|Total, all immigrants||1,031,765||572,513||459,252|
|Type and class of Admission||Total||Adjustments of status||New arrivals|
|First: Priority workers||39,471||37,229||2,242|
|Aliens with extraordinary ability, new arrivals (E11)||614||-||614|
|Aliens with extraordinary ability, adjustments (E16)||3,439||3,439||-|
|Outstanding professors or researchers, new arrivals (E12)||17||-||17|
|Outstanding professors or researchers, adjustments (E17)||1,965||1,965||-|
|Multinational executives or managers, new arrivals (E13)||142||-||142|
|Multinational executives or managers, adjustments (E18)||9,497||9,497||-|
|Spouses of E11, E12, E13, E16, E17, or E18, new arrivals (E14)||621||-||621|

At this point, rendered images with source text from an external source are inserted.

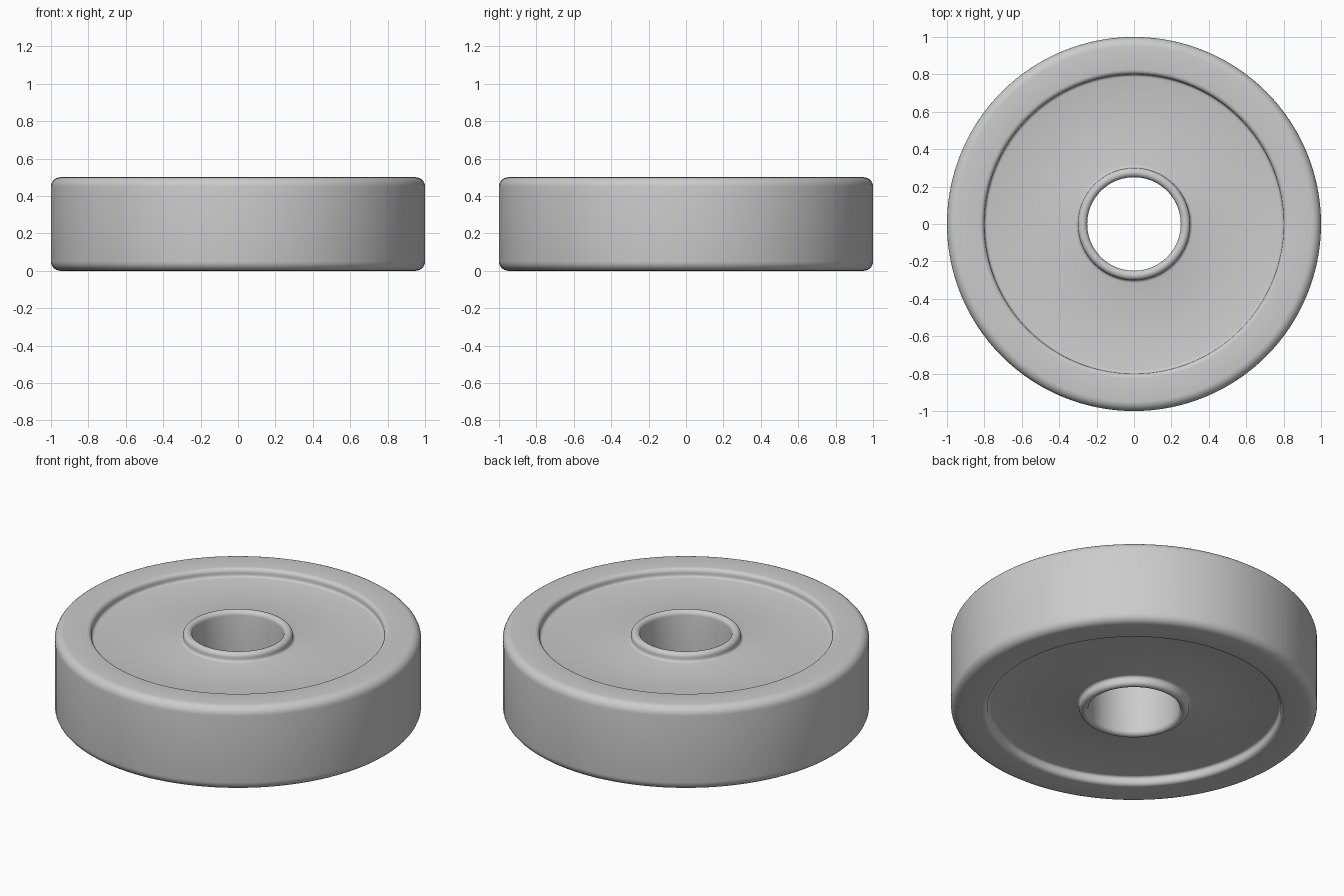
import bpy, bmesh
from math import sin, cos, pi, radians

if "Cube" in bpy.data.objects:
    bpy.data.objects.remove(bpy.data.objects["Cube"])

H = 0.5        # thickness
FLOOR = 0.45   # height of the recessed shield
SEGS = 128


def arc(cx, cz, r, a0, a1, n=5):
    """Quarter-round points from angle a0 to a1 (degrees)."""
    return [(cx + r * cos(radians(a0 + (a1 - a0) * i / n)),
             cz + r * sin(radians(a0 + (a1 - a0) * i / n))) for i in range(n + 1)]


# Upper half of the section, from the bore out to the outer rim
upper = []
upper += arc(0.275, H - 0.025, 0.025, 180, 90)      # bore edge of the inner ring
upper += arc(0.275, H - 0.025, 0.025, 90, 0)[1:]    # outer edge of the inner ring
upper += arc(0.315, FLOOR + 0.015, 0.015, 180, 270, 3)  # shield fillet, inner
upper += arc(0.785, FLOOR + 0.015, 0.015, 270, 360, 3)  # shield fillet, outer
upper += arc(0.825, H - 0.025, 0.025, 180, 90)      # inner edge of the outer ring
upper += arc(0.95, H - 0.05, 0.05, 90, 0, 6)        # outer rim

# Mirror it for the underside and close the loop
profile = upper + [(r, H - z) for r, z in reversed(upper)]

# Lathe the section around z
bm = bmesh.new()
rings = []
for s in range(SEGS):
    a = 2 * pi * s / SEGS
    rings.append([bm.verts.new((r * cos(a), r * sin(a), z)) for r, z in profile])
n = len(profile)
for s in range(SEGS):
    p, q = rings[s], rings[(s + 1) % SEGS]
    for i in range(n):
        j = (i + 1) % n
        bm.faces.new((p[i], p[j], q[j], q[i]))
bmesh.ops.recalc_face_normals(bm, faces=bm.faces)
mesh = bpy.data.meshes.new("bearing")
bm.to_mesh(mesh)
bm.free()

bearing = bpy.data.objects.new("bearing", mesh)
bpy.context.collection.objects.link(bearing)
bpy.context.view_layer.objects.active = bearing
bearing.select_set(True)
bpy.ops.object.shade_smooth_by_angle(angle=radians(35))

|Spouses of E11, E12, E13, E16, E17, or E18, adjustments (E19)||11,798||11,798||-|
|Children of E11, E12, E13, E16, E17, or E18, new arrivals (E15)||848||-||848|
|Children of E11, E12, E13, E16, E17, or E18, adjustments (E10)||10,530||10,530||-|

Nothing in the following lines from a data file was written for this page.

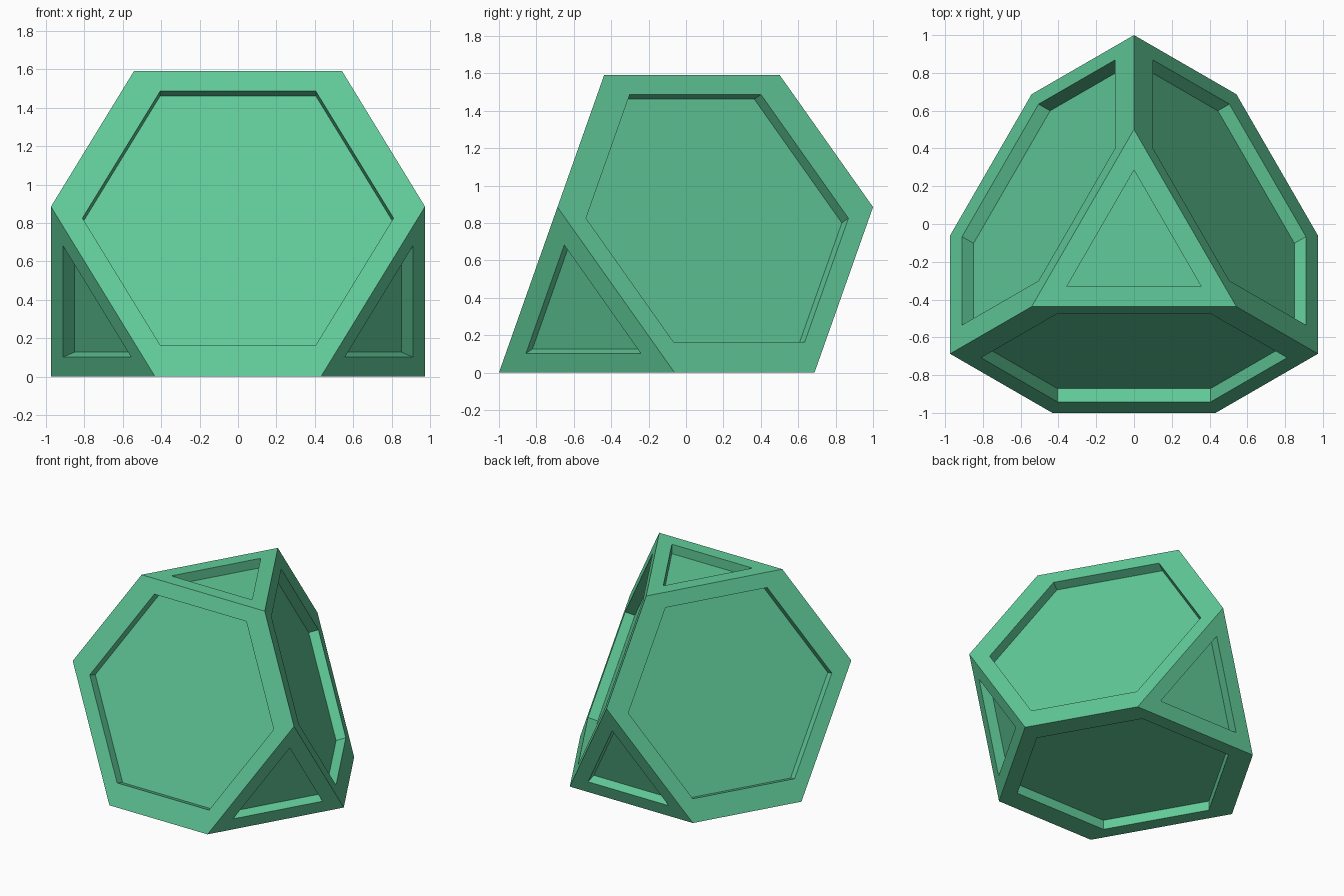
import bpy, bmesh, math
from mathutils import Vector

if "Cube" in bpy.data.objects:
    bpy.data.objects.remove(bpy.data.objects["Cube"])

CUT = 0.3575                      # fraction of each edge removed at a corner
R = 2 / (1.5 - CUT)               # circumradius of the full tetrahedron base
HEIGHT = R * math.sqrt(2)
CY = R / 2 - 1                    # centre line in y
DEPTH = 0.075                     # recess depth
RADIUS = {3: 0.41, 6: 0.81}       # recess radius by number of sides

# Full tetrahedron corners
corners = [Vector((R * math.cos(math.radians(a)), CY + R * math.sin(math.radians(a)), 0))
           for a in (90, 210, 330)]
corners.append(Vector((0, CY, HEIGHT)))

# Truncated tetrahedron: each face is a hexagon, each corner a triangle
bm = bmesh.new()
vert = {(i, j): bm.verts.new(corners[i].lerp(corners[j], CUT))
        for i in range(4) for j in range(4) if i != j}
for k in range(4):
    a, b, c = [i for i in range(4) if i != k]
    bm.faces.new([vert[k, a], vert[k, b], vert[k, c]])
    bm.faces.new([vert[p] for p in ((a, b), (b, a), (b, c), (c, b), (c, a), (a, c))])
bmesh.ops.recalc_face_normals(bm, faces=bm.faces)
bm.normal_update()


def recess(face):
    """Inset a regular polygon in the face and push it straight in."""
    normal = face.normal.copy()
    centre = face.calc_center_median()
    pts = [v.co.copy() for v in face.verts]
    n = len(pts)
    targets = []
    for i, p in enumerate(pts):
        inward = (pts[i - 1] - p).normalized() + (pts[(i + 1) % n] - p).normalized()
        targets.append(centre - inward.normalized() * RADIUS[n])
    bmesh.ops.inset_individual(bm, faces=[face], thickness=0.05, use_even_offset=True)
    for v in face.verts:
        v.co = min(targets, key=lambda t: (t - v.co).length)
    floor = bmesh.ops.extrude_discrete_faces(bm, faces=[face])["faces"][0]
    bmesh.ops.translate(bm, verts=floor.verts, vec=-normal * DEPTH)


# Recessed panel in every face
for f in list(bm.faces):
    recess(f)
bmesh.ops.recalc_face_normals(bm, faces=bm.faces)

mesh = bpy.data.meshes.new("recessed_truncated_tetrahedron")
bm.to_mesh(mesh)
bm.free()
body = bpy.data.objects.new("recessed_truncated_tetrahedron", mesh)
bpy.context.collection.objects.link(body)

# Green material
mat = bpy.data.materials.new("green")
mat.diffuse_color = (0.12, 0.6, 0.32, 1)
mat.use_nodes = True
mat.node_tree.nodes["Principled BSDF"].inputs["Base Color"].default_value = mat.diffuse_color
mesh.materials.append(mat)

|Second: Professionals with advanced degrees or aliens of exceptional ability||39,506||36,072||3,434|
|Professionals holding advanced degrees, new arrivals (E21)||1,244||-||1,244|
|Professionals holding advanced degrees, adjustments (E26)||18,590||18,590||-|
|Soviet scientists, adjustments (ES6)||D||D||-|
|Spouses of E21 or E26, new arrivals (E22)||943||-||943|
|Spouses of E21 or E26, adjustments (E27)||11,630||11,630||-|
|Children of E21 or E26, new arrivals (E23)||1,247||-||1,247|
|Children of E21 or E26, adjustments (E28)||D||D||-|
|Third: Skilled workers, professionals, and needed unskilled workers||41,787||28,248||13,539|
|Skilled workers, new arrivals (E31)||4,320||-||4,320|
The fact that most immigrant visas go to foreigners already in the country means that immigration gatekeepers are shifting from consular officials adjudicating immigrant visas abroad to employers and universities in the destination countries who select guest workers and students, some of whom later adjust status and become immigrants.
The fact that immigrants are already in the country changes their impacts. Many foreigners have been in the destination country for five or 10 years before becoming immigrants. Increasingly, immigrant visas are the “prize” for foreigners who satisfy their employers as guest workers or pay tuition and complete a program of study that can lead to several years of optional practical training followed by more years as a guest worker and finally an immigrant visa.